How do you determine the compressibility of a material and then use that information in a finite element simulation? Answer: by physically testing it and fitting the data to an available material model. In the past, I've sent out rubber material samples to be tested under uniaxial, biaxial, shear and volumetric conditions to obtain the test data that's necessary to generate the coefficients for a hyperelastic material model. There is an abundance of information available on how to fit this type of test data to a Mooney-Rivlin or Odgen model, to name a couple; however there seems to be less information available related to the compressibility aspect, likely because it's common to assume in these models that they're incompressible (i.e. the Poisson's ratio is close to 0.5 or the bulk modulus approaches infinity). If you don't want to assume that the material is completely incompressible, a volumetric test is needed, which leads to this blog topic!

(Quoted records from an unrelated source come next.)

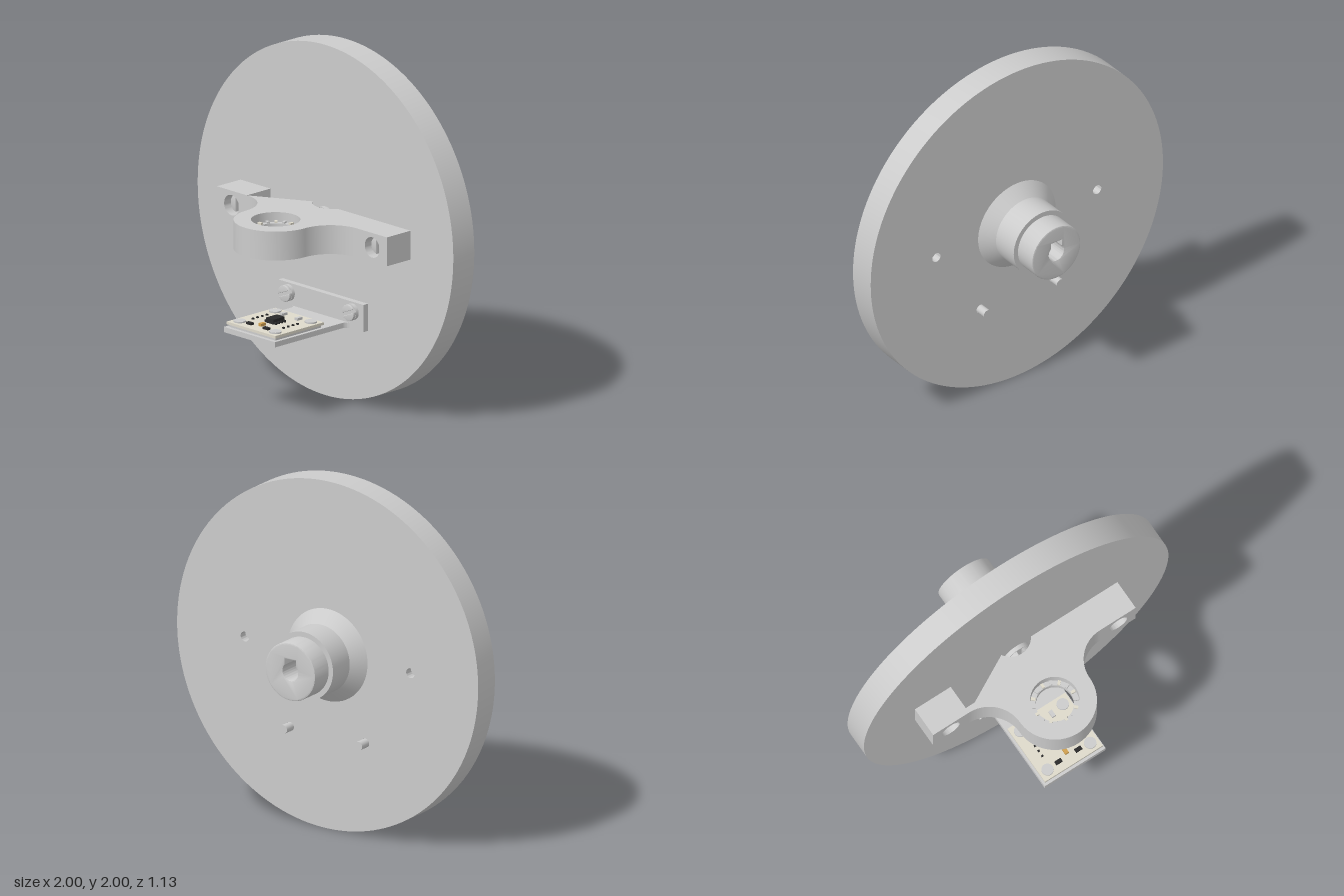
import * as THREE from 'three';
import { toCreasedNormals } from 'three/addons/utils/BufferGeometryUtils.js';

const grey = new THREE.MeshStandardMaterial({ color: 0xcccccc });
const cream = new THREE.MeshStandardMaterial({ color: 0xdedacb });
const black = new THREE.MeshStandardMaterial({ color: 0x2a2a2a });
const gold = new THREE.MeshStandardMaterial({ color: 0xd0a050 });

export function createModel() {
  const model = new THREE.Group();
  model.name = 'discAssembly';

  function add(parent, name, geo, mat = grey, x = 0, y = 0, z = 0) {
    const mesh = new THREE.Mesh(geo, mat);
    mesh.name = name;
    mesh.position.set(x, y, z);
    parent.add(mesh);
    return mesh;
  }
  const box = (w, h, d) => new THREE.BoxGeometry(w, h, d);
  const circle = (x, y, r) => new THREE.Path().absarc(x, y, r, 0, Math.PI * 2, false);
  const discShape = (r) => new THREE.Shape().absarc(0, 0, r, 0, Math.PI * 2, false);
  const rect = (x0, y0, x1, y1) => new THREE.Shape([
    new THREE.Vector2(x0, y0), new THREE.Vector2(x1, y0),
    new THREE.Vector2(x1, y1), new THREE.Vector2(x0, y1)]);
  // Extrusion along z with smooth curves and sharp edges
  function extrude(shape, depth, segments = 24, bevel = 0) {
    return toCreasedNormals(new THREE.ExtrudeGeometry(shape, {
      depth: depth - 2 * bevel, curveSegments: segments, bevelEnabled: bevel > 0,
      bevelThickness: bevel, bevelSize: bevel, bevelOffset: -bevel, bevelSegments: 2,
    }).translate(0, 0, bevel), 0.5);
  }
  // Flat extrusion: shape (x, z), between heights y0 and y1
  const slab = (shape, y0, y1, segments) =>
    extrude(shape, y1 - y0, segments).rotateX(Math.PI / 2).translate(0, y1, 0);
  const rod = (r, z0, z1) => new THREE.CylinderGeometry(r, r, z1 - z0, 24)
    .rotateX(Math.PI / 2).translate(0, 0, (z0 + z1) / 2);

  // Slotted screw along z, head facing +z
  function screw(name, x, y, front, r, thickness, tip, shaftR, angle) {
    const g = new THREE.Group();
    g.name = name;
    g.position.set(x, y, 0);
    g.rotation.z = angle;
    const slot = thickness * 0.5, a = Math.asin(0.2);
    add(g, 'headBase', rod(r, front - thickness, front - slot));
    const half = new THREE.Shape().absarc(0, 0, r, a, Math.PI - a, false);
    const geo = extrude(half, slot, 20, 0.004);
    for (const s of [0, Math.PI])
      add(g, 'headHalf', geo, grey, 0, 0, front - slot).rotation.z = s;
    add(g, 'shaft', rod(shaftR, tip, front - thickness));
    model.add(g);
  }

  // Large disc with four screw holes
  const face = discShape(1);
  for (const s of [-1, 1])
    face.holes.push(circle(s * 0.55, 0, 0.028), circle(s * 0.25, -0.46, 0.026));
  add(model, 'disc', extrude(face, 0.16, 72), grey, 0, 1, -0.205);

  // Stepped hub on the back
  const profile = [[0.265, 0.205], [0.195, 0.275], [0.195, 0.435], [0.15, 0.435]]
    .map(([r, h]) => new THREE.Vector2(r, h));
  add(model, 'hub', toCreasedNormals(
    new THREE.LatheGeometry(profile, 64).rotateX(-Math.PI / 2), 0.5), grey, 0, 1, 0);
  // Hub end with a keyed bore
  const end = discShape(0.166);
  const k = Math.acos(0.035 / 0.05);
  const bore = new THREE.Path().moveTo(0.035, 0.07);
  bore.lineTo(-0.035, 0.07);
  bore.absarc(0, 0, 0.05, Math.PI - k, Math.PI * 2 + k, false);
  bore.closePath();
  end.holes.push(bore);
  add(model, 'hubEnd', extrude(end, 0.36, 40, 0.008), grey, 0, 1, -0.565);

  // Arm: centre with rounded nose, ring hole and rear notch
  const arm = new THREE.Shape().moveTo(-0.43, -0.045);
  arm.absarc(0, -0.103, 0.113, Math.PI - 0.539, 0.539, true);
  arm.lineTo(0.43, -0.045);
  arm.lineTo(0.43, 0.135);
  arm.absarc(0.43, 0.335, 0.2, -Math.PI / 2, -Math.PI, true);
  arm.absarc(0, 0.335, 0.23, 0, Math.PI, false);
  arm.absarc(-0.43, 0.335, 0.2, 0, -Math.PI / 2, true);
  arm.closePath();
  arm.holes.push(circle(0, 0.335, 0.135));
  add(model, 'armCentre', slab(arm, 0.92, 1.085, 32));

  // Arm ends with counterbored screws
  for (const s of [-1, 1]) {
    const block = rect(-0.1175, -0.0825, 0.1175, 0.0825);
    block.holes.push(circle(0.0025 * s, 0, 0.058));
    add(model, 'armEnd', extrude(block, 0.18), grey, s * 0.5475, 1.0025, -0.045);
    add(model, 'counterboreFloor', rod(0.058, -0.04, 0.04), grey, s * 0.55, 1.0025, 0);
    screw('armScrew', s * 0.55, 1.0025, 0.095, 0.05, 0.05, -0.16, 0.027, Math.PI / 2);
    screw('bracketScrew', s * 0.25, 0.54, 0.03, 0.046, 0.04, -0.27, 0.025, 0.4);
  }
  screw('centreScrew', 0, 1, 0.005, 0.078, 0.05, -0.2, 0.05, Math.PI / 2);

  // Ring of small parts inside the arm hole
  const ring = discShape(0.136);
  ring.holes.push(circle(0, 0, 0.105));
  add(model, 'innerRing', slab(ring, 1.0, 1.03, 32), grey, 0, 0, 0.335);
  for (let i = 0; i < 16; i++) {
    const a = (i / 16) * Math.PI * 2;
    add(model, 'ringPart', box(0.016, 0.012, 0.026), i % 2 ? grey : cream,
      Math.sin(a) * 0.12, 1.035, 0.335 + Math.cos(a) * 0.12).rotation.y = a;
  }

  // Bracket: upright plate and flared tray
  const plate = rect(-0.333, -0.0775, 0.333, 0.0775);
  for (const s of [-1, 1]) plate.holes.push(circle(s * 0.25, 0.0225, 0.025));
  add(model, 'bracketPlate', extrude(plate, 0.035), grey, 0, 0.5175, -0.045);
  const tray = new THREE.Shape().moveTo(-0.235, -0.01);
  tray.lineTo(0.235, -0.01);
  tray.quadraticCurveTo(0.2, -0.01, 0.2, 0.03);
  tray.lineTo(0.2, 0.535);
  tray.lineTo(-0.2, 0.535);
  tray.lineTo(-0.2, 0.03);
  tray.quadraticCurveTo(-0.2, -0.01, -0.235, -0.01);
  add(model, 'tray', slab(tray, 0.44, 0.47, 8));

  // Circuit board, centred on its own group
  const board = new THREE.Group();
  board.name = 'circuitBoard';
  board.position.set(0, 0.47, 0.338);
  model.add(board);
  add(board, 'boardBase', box(0.36, 0.015, 0.35), grey, 0, 0.0075, 0);
  add(board, 'boardTop', box(0.38, 0.015, 0.37), cream, 0, 0.0225, 0);
  for (const sx of [-1, 1]) {
    for (const sz of [-1, 1])
      add(board, 'cornerPad', new THREE.CylinderGeometry(0.034, 0.034, 0.008, 24), grey,
        sx * 0.14, 0.034, sz * 0.135);
    for (let i = 0; i < 4; i++) {
      const z = (i - 1.5) * 0.022;
      add(board, 'chipPin', box(0.016, 0.012, 0.01), black, sx * 0.037, 0.036, z);
      add(board, 'smallPart', box(0.012, 0.008, 0.01), black, sx * 0.12, 0.034, z * 1.6);
    }
    add(board, 'capacitor', box(0.022, 0.015, 0.04), grey, sx * 0.06, 0.037, -0.12);
    add(board, 'resistor', box(0.04, 0.012, 0.022), black, sx * 0.065, 0.036, 0.13);
  }
  add(board, 'chip', box(0.06, 0.028, 0.085), black, 0, 0.044, 0);
  add(board, 'goldPart', box(0.022, 0.016, 0.036), gold, 0, 0.038, 0.1);

  return model;
}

A Pressure-Volume-Temperature (PVT) test can be performed to obtain material compressibility data. This test characterizes the compressibility and volumetric expansion of the material by measuring the change in volume of the test sample due to a change in pressure (or temperature). This data is output in the form of volumetric strain and hydrostatic stress just like what is shown in the table below and if this data was plotted, the slope of the curve would be the bulk modulus (hydrostatic stress = - bulk modulus * volumetric strain). When this data is input into a finite element code, e.g. ANSYS, it might be required that the volumetric strain is in terms of a volume ratio which is what's shown in the graph of the tabular data (volumetric strain = 1 - volume ratio "J").

Depending upon the material model that is fit to this data, the incompressibility can be represented as a linear slope (i.e Mooney-Rivlin) or a higher order fit (i.e. Odgen), etc.

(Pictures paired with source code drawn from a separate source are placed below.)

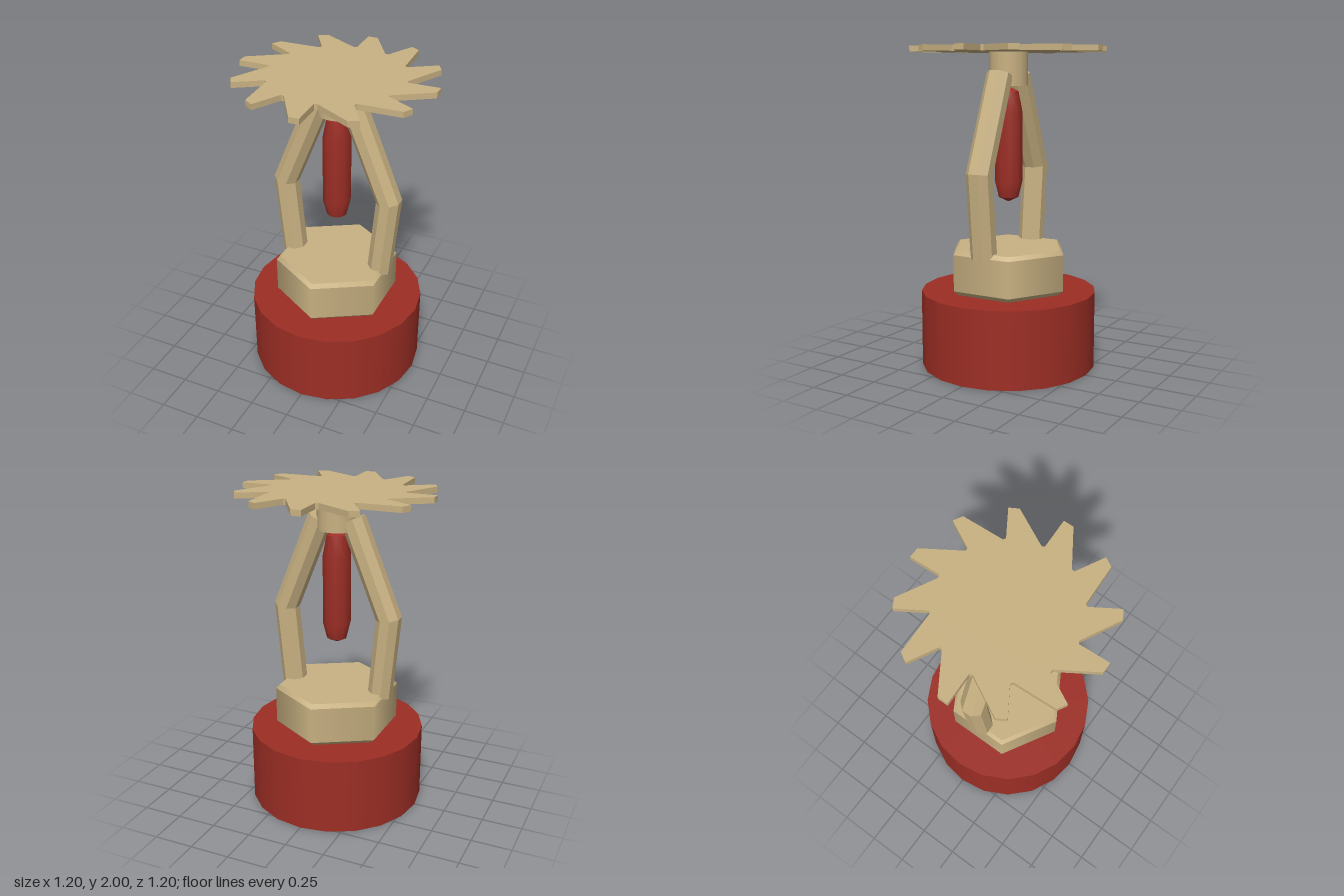
import * as THREE from 'three';

const brass = new THREE.MeshStandardMaterial({ color: 0xc8b182 });
brass.name = 'brass';
const red = new THREE.MeshStandardMaterial({ color: 0x9c2e25 });
red.name = 'red';

function add(parent, name, geometry, material) {
  const mesh = new THREE.Mesh(geometry, material);
  mesh.name = name;
  parent.add(mesh);
  return mesh;
}

const points = (list) => list.map(([x, y]) => new THREE.Vector2(x, y));

// Bent octagonal bar: a cylinder whose rings follow a mitred path
function armGeometry(side) {
  const path = points([[0.296, 0.73], [0.344, 1.24], [0.105, 1.829]]);
  path.forEach((p) => { p.x *= side; });
  const across = path.map((p, i) => {
    const a = path[Math.max(i - 1, 0)], b = path[Math.min(i + 1, 2)];
    const before = p.clone().sub(a).normalize(), after = b.clone().sub(p).normalize();
    const dir = before.clone().add(after).normalize();
    const stretch = i === 1 ? 1 / dir.dot(after) : 1;
    return new THREE.Vector2(dir.y, -dir.x).multiplyScalar(stretch);
  });
  const geo = new THREE.CylinderGeometry(1, 1, 2, 8, 2).rotateY(Math.PI / 8);
  const pos = geo.attributes.position;
  const apothem = Math.cos(Math.PI / 8);
  for (let k = 0; k < pos.count; k++) {
    const ring = Math.round(pos.getY(k)) + 1;
    const offset = pos.getX(k) / apothem * 0.071;
    const c = path[ring], n = across[ring];
    pos.setXYZ(k, c.x + n.x * offset, c.y + n.y * offset, pos.getZ(k) / apothem * 0.076);
  }
  const flat = geo.toNonIndexed();
  flat.computeVertexNormals();
  return flat;
}

// Toothed disc outline: twelve slanted teeth
function deflectorGeometry() {
  const tooth = [[0.414, -7.6], [0.603, -6], [0.6, 0], [0.408, 20]];
  const outline = [];
  for (let i = 0; i < 12; i++) {
    for (const [r, degrees] of tooth) {
      const a = THREE.MathUtils.degToRad(degrees + i * 30);
      outline.push(new THREE.Vector2(r * Math.cos(a), r * Math.sin(a)));
    }
  }
  return new THREE.ExtrudeGeometry(new THREE.Shape(outline), { depth: 0.035, bevelEnabled: false })
    .rotateX(Math.PI / 2).translate(0, 2, 0);
}

export function createModel() {
  const group = new THREE.Group();
  group.name = 'sprinklerHead';

  // Pipe end
  add(group, 'pipeBase', new THREE.CylinderGeometry(0.55, 0.55, 0.48, 20).translate(0, 0.24, 0), red);

  // Chamfered hexagonal nut; repeated points keep the caps flat
  add(group, 'hexNut', new THREE.LatheGeometry(points([
    [0, 0.48], [0.355, 0.48], [0.355, 0.48], [0.388, 0.508], [0.388, 0.508],
    [0.388, 0.735], [0.388, 0.735], [0.365, 0.76], [0.365, 0.76], [0, 0.76],
  ]), 6), brass);

  // Frame arms
  add(group, 'leftArm', armGeometry(1), brass);
  add(group, 'rightArm', armGeometry(-1), brass);

  // Heat-sensitive bulb
  add(group, 'bulb', new THREE.LatheGeometry(points([
    [0, 1.04], [0.063, 1.07], [0.063, 1.07], [0.088, 1.17],
    [0.088, 1.6], [0.063, 1.726], [0.063, 1.726], [0, 1.758],
  ]), 10).rotateY(Math.PI / 2), red);

  // Hub and toothed deflector plate
  add(group, 'hub', new THREE.CylinderGeometry(0.12, 0.12, 0.21, 16).translate(0, 1.865, 0), brass);
  add(group, 'deflector', deflectorGeometry(), brass);

  return group;
}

Looking at just the volumetric aspect of all the different Mooney-Rivlin models, they all have a single incompressibility constant "d" in the volumetric term of the strain-energy potential (as shown for the 2 parameter Mooney-Rivlin):

Where: d = incompressibility parameter, J = volume ratio (deformed volume over the undeformed volume).

If a straight line is fit through the test data as shown in the above plot for the "2 Parameter Mooney-Rivlin" line, the incompressibility parameter "d" can be calculated from the following relationship to the bulk modulus "K":

Therefore; 2 divided by the slope of this line gives the incompressibility parameter "d". Note that a regression analysis could be used to calculate the line by weighting all data points or treating them equally. In this plot, the secant slope of each data point was calculated first and then averaged to calculate the fit.

There are other codes and material models, LS-DYNA for example, that use the Poisson's ratio "ν" in place of the incompressibility parameter "d". In such cases (e.g. *MAT_HYPERELASTIC_RUBBER), the Poisson's ratio can be calculated once all the material constants are known (in this case: C_{10}, C_{01} and d).

The Poisson's ratio came out to 0.49985 for this material, which verified with test data that the assumption of *"hyperelastic materials are generally treated as incompressible"* was appropriate in this case.

To expand a little more on the example shown, if a higher order fit was desired for the incompressibility parameter "d", the Ogden model could be used which has the following volumetric representation of the strain-energy potential:

The Ogden model can be converted to the same "2 parameter Mooney-Rivlin model" by setting N=2, α_{1}= 2, α_{2}= -2, however; the volumetric component will contain two incompressibility terms: d_{1} and d_{2}.

Using the ANSYS curve fitting routines this time to perform the regression analysis and determine the values for d_{1} and d_{2}, the incompressibility fit matches the test data more accurately.

*Reference: Equations shown in this blog were obtained from the ANSYS theory manual*.